> [Directions for this task] What you return should match every entry, character for character.

(Records from a collection)
BEGIN

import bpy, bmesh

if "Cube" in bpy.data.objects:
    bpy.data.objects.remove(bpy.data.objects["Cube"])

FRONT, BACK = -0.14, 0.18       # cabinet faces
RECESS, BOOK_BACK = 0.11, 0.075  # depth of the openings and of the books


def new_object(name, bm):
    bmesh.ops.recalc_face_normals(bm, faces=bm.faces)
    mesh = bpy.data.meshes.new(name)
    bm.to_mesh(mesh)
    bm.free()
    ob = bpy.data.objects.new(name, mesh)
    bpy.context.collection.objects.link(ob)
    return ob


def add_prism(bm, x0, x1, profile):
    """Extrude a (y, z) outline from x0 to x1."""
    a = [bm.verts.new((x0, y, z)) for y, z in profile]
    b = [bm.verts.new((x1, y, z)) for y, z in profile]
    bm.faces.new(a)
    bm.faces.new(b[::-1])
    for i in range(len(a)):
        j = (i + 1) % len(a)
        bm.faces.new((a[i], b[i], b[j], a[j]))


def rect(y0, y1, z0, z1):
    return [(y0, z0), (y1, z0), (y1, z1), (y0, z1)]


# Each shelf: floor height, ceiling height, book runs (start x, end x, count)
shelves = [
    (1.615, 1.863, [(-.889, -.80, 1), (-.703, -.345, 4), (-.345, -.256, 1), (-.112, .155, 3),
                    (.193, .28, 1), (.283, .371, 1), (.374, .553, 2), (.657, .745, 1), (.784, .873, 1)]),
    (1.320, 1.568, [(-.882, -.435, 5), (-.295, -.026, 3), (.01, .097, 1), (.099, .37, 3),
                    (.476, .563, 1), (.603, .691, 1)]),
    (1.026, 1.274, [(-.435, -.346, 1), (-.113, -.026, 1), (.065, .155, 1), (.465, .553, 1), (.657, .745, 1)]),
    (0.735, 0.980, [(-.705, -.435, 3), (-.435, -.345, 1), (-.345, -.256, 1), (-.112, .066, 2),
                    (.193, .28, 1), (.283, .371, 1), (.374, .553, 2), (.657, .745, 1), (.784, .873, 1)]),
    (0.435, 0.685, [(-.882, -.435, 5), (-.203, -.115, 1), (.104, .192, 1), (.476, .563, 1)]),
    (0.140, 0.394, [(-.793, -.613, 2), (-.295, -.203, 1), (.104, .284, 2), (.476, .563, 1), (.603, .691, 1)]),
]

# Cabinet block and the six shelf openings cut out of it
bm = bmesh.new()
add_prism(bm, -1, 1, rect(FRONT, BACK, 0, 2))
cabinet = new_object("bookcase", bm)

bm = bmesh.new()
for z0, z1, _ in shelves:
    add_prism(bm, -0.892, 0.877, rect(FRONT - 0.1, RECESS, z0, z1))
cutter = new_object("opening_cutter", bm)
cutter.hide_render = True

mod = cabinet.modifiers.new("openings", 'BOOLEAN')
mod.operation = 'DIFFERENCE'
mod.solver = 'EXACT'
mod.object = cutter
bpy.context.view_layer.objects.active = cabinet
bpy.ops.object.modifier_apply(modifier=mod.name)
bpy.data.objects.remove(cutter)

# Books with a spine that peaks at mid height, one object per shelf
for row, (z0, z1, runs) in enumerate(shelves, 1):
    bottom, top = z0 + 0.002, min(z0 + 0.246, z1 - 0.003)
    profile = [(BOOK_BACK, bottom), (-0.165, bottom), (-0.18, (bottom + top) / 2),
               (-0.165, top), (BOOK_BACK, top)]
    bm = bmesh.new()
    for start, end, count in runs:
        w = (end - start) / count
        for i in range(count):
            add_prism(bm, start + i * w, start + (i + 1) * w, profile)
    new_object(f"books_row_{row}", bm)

END

> [Answer for this exercise]
import bpy, bmesh

if "Cube" in bpy.data.objects:
    bpy.data.objects.remove(bpy.data.objects["Cube"])

FRONT, BACK = -0.14, 0.18       # cabinet faces
RECESS, BOOK_BACK = 0.11, 0.075  # depth of the openings and of the books


def new_object(name, bm):
    bmesh.ops.recalc_face_normals(bm, faces=bm.faces)
    mesh = bpy.data.meshes.new(name)
    bm.to_mesh(mesh)
    bm.free()
    ob = bpy.data.objects.new(name, mesh)
    bpy.context.collection.objects.link(ob)
    return ob


def add_prism(bm, x0, x1, profile):
    """Extrude a (y, z) outline from x0 to x1."""
    a = [bm.verts.new((x0, y, z)) for y, z in profile]
    b = [bm.verts.new((x1, y, z)) for y, z in profile]
    bm.faces.new(a)
    bm.faces.new(b[::-1])
    for i in range(len(a)):
        j = (i + 1) % len(a)
        bm.faces.new((a[i], b[i], b[j], a[j]))


def rect(y0, y1, z0, z1):
    return [(y0, z0), (y1, z0), (y1, z1), (y0, z1)]


# Each shelf: floor height, ceiling height, book runs (start x, end x, count)
shelves = [
    (1.615, 1.863, [(-.889, -.80, 1), (-.703, -.345, 4), (-.345, -.256, 1), (-.112, .155, 3),
                    (.193, .28, 1), (.283, .371, 1), (.374, .553, 2), (.657, .745, 1), (.784, .873, 1)]),
    (1.320, 1.568, [(-.882, -.435, 5), (-.295, -.026, 3), (.01, .097, 1), (.099, .37, 3),
                    (.476, .563, 1), (.603, .691, 1)]),
    (1.026, 1.274, [(-.435, -.346, 1), (-.113, -.026, 1), (.065, .155, 1), (.465, .553, 1), (.657, .745, 1)]),
    (0.735, 0.980, [(-.705, -.435, 3), (-.435, -.345, 1), (-.345, -.256, 1), (-.112, .066, 2),
                    (.193, .28, 1), (.283, .371, 1), (.374, .553, 2), (.657, .745, 1), (.784, .873, 1)]),
    (0.435, 0.685, [(-.882, -.435, 5), (-.203, -.115, 1), (.104, .192, 1), (.476, .563, 1)]),
    (0.140, 0.394, [(-.793, -.613, 2), (-.295, -.203, 1), (.104, .284, 2), (.476, .563, 1), (.603, .691, 1)]),
]

# Cabinet block and the six shelf openings cut out of it
bm = bmesh.new()
add_prism(bm, -1, 1, rect(FRONT, BACK, 0, 2))
cabinet = new_object("bookcase", bm)

bm = bmesh.new()
for z0, z1, _ in shelves:
    add_prism(bm, -0.892, 0.877, rect(FRONT - 0.1, RECESS, z0, z1))
cutter = new_object("opening_cutter", bm)
cutter.hide_render = True

mod = cabinet.modifiers.new("openings", 'BOOLEAN')
mod.operation = 'DIFFERENCE'
mod.solver = 'EXACT'
mod.object = cutter
bpy.context.view_layer.objects.active = cabinet
bpy.ops.object.modifier_apply(modifier=mod.name)
bpy.data.objects.remove(cutter)

# Books with a spine that peaks at mid height, one object per shelf
for row, (z0, z1, runs) in enumerate(shelves, 1):
    bottom, top = z0 + 0.002, min(z0 + 0.246, z1 - 0.003)
    profile = [(BOOK_BACK, bottom), (-0.165, bottom), (-0.18, (bottom + top) / 2),
               (-0.165, top), (BOOK_BACK, top)]
    bm = bmesh.new()
    for start, end, count in runs:
        w = (end - start) / count
        for i in range(count):
            add_prism(bm, start + i * w, start + (i + 1) * w, profile)
    new_object(f"books_row_{row}", bm)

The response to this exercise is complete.